[TO DO]: In the records below, find the line that contains "bm.faces.new(rings[-1])" and the line that contains "# Leaf clumps". Set down exactly those lines and every line between them, and nothing more.

[RECORD EXCERPTS]:
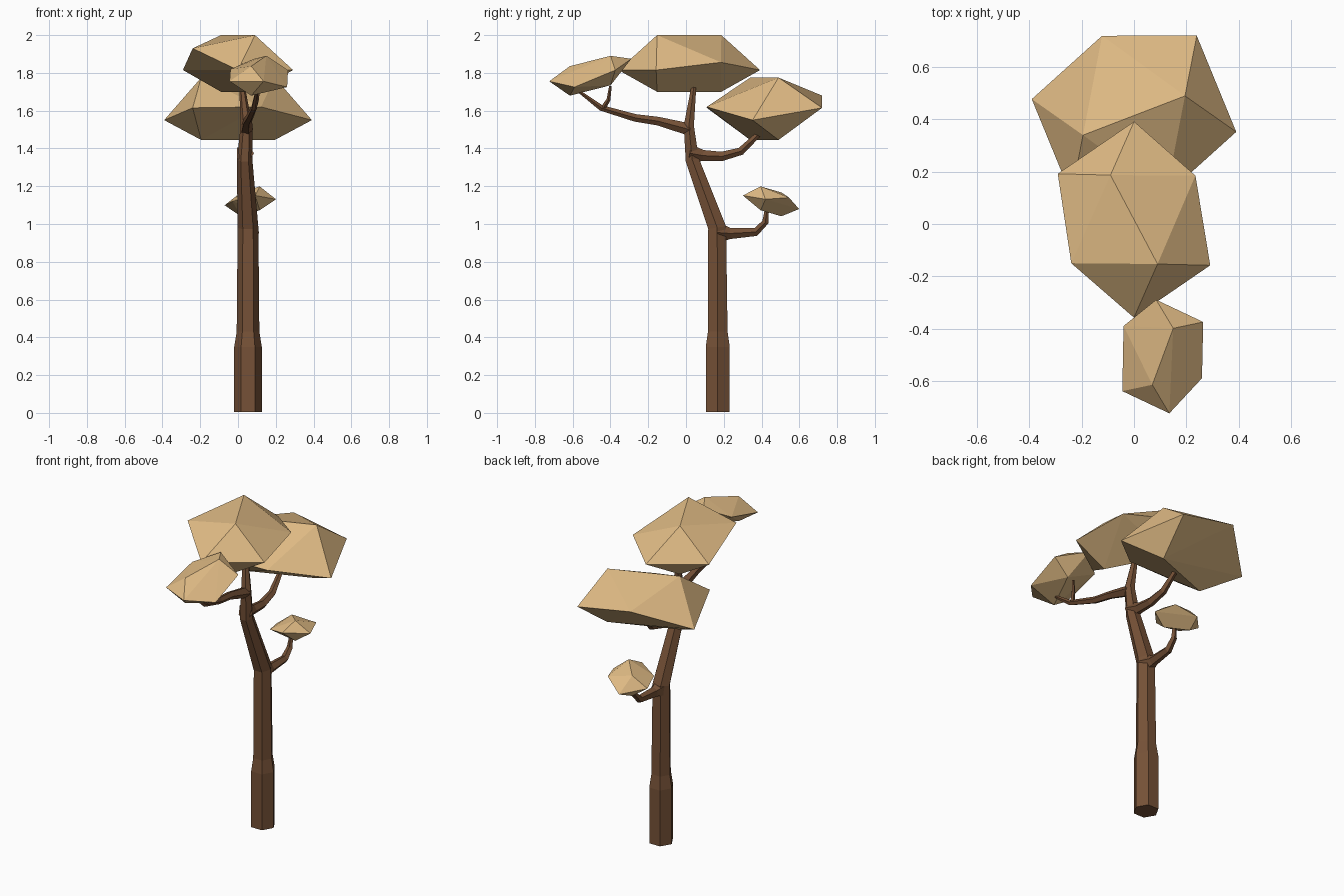
import bpy, bmesh
from math import cos, sin, pi, sqrt
from mathutils import Vector

PHI = (1 + sqrt(5)) / 2


def material(name, rgb):
    m = bpy.data.materials.new(name)
    m.diffuse_color = (*rgb, 1)
    return m


BARK = material("bark", (0.18, 0.083, 0.038))
LEAF = material("leaves", (0.75, 0.5, 0.235))


def finish(name, bm, mat):
    bmesh.ops.recalc_face_normals(bm, faces=bm.faces)
    mesh = bpy.data.meshes.new(name)
    bm.to_mesh(mesh)
    bm.free()
    mesh.materials.append(mat)
    bpy.context.collection.objects.link(bpy.data.objects.new(name, mesh))


def limb(name, path, sides):
    """Tapered tube along (x, y, z, radius) points."""
    bm = bmesh.new()
    pts = [Vector(p[:3]) for p in path]
    rings = []
    for i, p in enumerate(pts):
        t = (pts[min(i + 1, len(pts) - 1)] - pts[max(i - 1, 0)]).normalized()
        a = (Vector((1, 0, 0)) - t * t.x).normalized()
        b = t.cross(a)
        r = path[i][3]
        rings.append([bm.verts.new(p + r * (a * cos(k * 2 * pi / sides) + b * sin(k * 2 * pi / sides)))
                      for k in range(sides)])
    for r0, r1 in zip(rings, rings[1:]):
        for k in range(sides):
            n = (k + 1) % sides
            bm.faces.new((r0[k], r0[n], r1[n], r1[k]))
    bm.faces.new(rings[0])
    bm.faces.new(rings[-1])
    finish(name, bm, BARK)


def leaf_clump(name, centre, u, v, top, bottom, tips, lift=0):
    """Skewed icosahedron lying on an edge; each pair of side corners is merged into one tip."""
    bm = bmesh.new()
    c, u, v = Vector(centre), Vector(u), Vector(v)
    for s in (-1, 1):
        for q in (-1, 1):
            # rim corner, then end of the top or bottom edge
            bm.verts.new(c + u * s + v * q * PHI + Vector((0, 0, lift if s == q else 0)))
            bm.verts.new(c + v * s + Vector((0, 0, top if q > 0 else -bottom)))
    for t in tips:
        bm.verts.new(t)
    bmesh.ops.convex_hull(bm, input=bm.verts)
    finish(name, bm, LEAF)


# Trunk
limb("trunk", [(0.053, 0.168, 0.005, 0.073), (0.053, 0.168, 0.35, 0.073), (0.053, 0.168, 0.43, 0.06),
               (0.053, 0.165, 0.98, 0.055), (0.035, 0.033, 1.34, 0.041),
               (0.045, 0.015, 1.52, 0.031), (0.02, 0.043, 1.74, 0.014)], 6)

# Branches
limb("low_branch", [(0.053, 0.165, 0.955, 0.06), (0.055, 0.235, 0.95, 0.031), (0.06, 0.37, 0.958, 0.023),
                    (0.062, 0.42, 1.01, 0.018), (0.065, 0.43, 1.09, 0.01)], 5)
limb("back_branch", [(0.035, 0.02, 1.375, 0.05), (0.035, 0.09, 1.362, 0.031), (0.035, 0.19, 1.358, 0.026),
                     (0.03, 0.29, 1.385, 0.022), (0.02, 0.4, 1.49, 0.014)], 5)
limb("front_branch", [(0.045, 0.02, 1.5, 0.034), (0.05, -0.15, 1.545, 0.024), (0.06, -0.27, 1.562, 0.021),
                      (0.085, -0.45, 1.615, 0.016), (0.1, -0.57, 1.705, 0.008)], 5)
limb("front_twig", [(0.083, -0.44, 1.61, 0.015), (0.1, -0.41, 1.66, 0.011), (0.11, -0.4, 1.73, 0.007)], 5)

# Leaf clumps
leaf_clump("top_leaves", (0, 0.017, 1.815), (0.146, 0.1, 0), (-0.09, 0.17, 0), 0.185, 0.115,
           [(0.235, 0.185, 1.856), (-0.24, -0.15, 1.93)])
leaf_clump("back_leaves", (0, 0.415, 1.55), (-0.0755, 0.184, 0), (0.195, 0.075, 0), 0.225, 0.105,
           [(-0.122, 0.72, 1.68), (0.122, 0.11, 1.62)], 0.065)
leaf_clump("front_leaves", (0.11, -0.507, 1.785), (-0.09, 0.0425, 0.015), (0.04, 0.108, 0.0275), 0.078, 0.078,
           [(-0.04, -0.39, 1.82), (0.26, -0.59, 1.725)], 0.03)
leaf_clump("low_leaves", (0.065, 0.45, 1.115), (0.055, 0.06, -0.01), (0.05, -0.055, 0.016), 0.068, 0.058,
           [(0.154, 0.545, 1.14), (-0.03, 0.355, 1.12)])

[EXPECTED ANSWER]:
    bm.faces.new(rings[-1])
    finish(name, bm, BARK)


def leaf_clump(name, centre, u, v, top, bottom, tips, lift=0):
    """Skewed icosahedron lying on an edge; each pair of side corners is merged into one tip."""
    bm = bmesh.new()
    c, u, v = Vector(centre), Vector(u), Vector(v)
    for s in (-1, 1):
        for q in (-1, 1):
            # rim corner, then end of the top or bottom edge
            bm.verts.new(c + u * s + v * q * PHI + Vector((0, 0, lift if s == q else 0)))
            bm.verts.new(c + v * s + Vector((0, 0, top if q > 0 else -bottom)))
    for t in tips:
        bm.verts.new(t)
    bmesh.ops.convex_hull(bm, input=bm.verts)
    finish(name, bm, LEAF)


# Trunk
limb("trunk", [(0.053, 0.168, 0.005, 0.073), (0.053, 0.168, 0.35, 0.073), (0.053, 0.168, 0.43, 0.06),
               (0.053, 0.165, 0.98, 0.055), (0.035, 0.033, 1.34, 0.041),
               (0.045, 0.015, 1.52, 0.031), (0.02, 0.043, 1.74, 0.014)], 6)

# Branches
limb("low_branch", [(0.053, 0.165, 0.955, 0.06), (0.055, 0.235, 0.95, 0.031), (0.06, 0.37, 0.958, 0.023),
                    (0.062, 0.42, 1.01, 0.018), (0.065, 0.43, 1.09, 0.01)], 5)
limb("back_branch", [(0.035, 0.02, 1.375, 0.05), (0.035, 0.09, 1.362, 0.031), (0.035, 0.19, 1.358, 0.026),
                     (0.03, 0.29, 1.385, 0.022), (0.02, 0.4, 1.49, 0.014)], 5)
limb("front_branch", [(0.045, 0.02, 1.5, 0.034), (0.05, -0.15, 1.545, 0.024), (0.06, -0.27, 1.562, 0.021),
                      (0.085, -0.45, 1.615, 0.016), (0.1, -0.57, 1.705, 0.008)], 5)
limb("front_twig", [(0.083, -0.44, 1.61, 0.015), (0.1, -0.41, 1.66, 0.011), (0.11, -0.4, 1.73, 0.007)], 5)

# Leaf clumps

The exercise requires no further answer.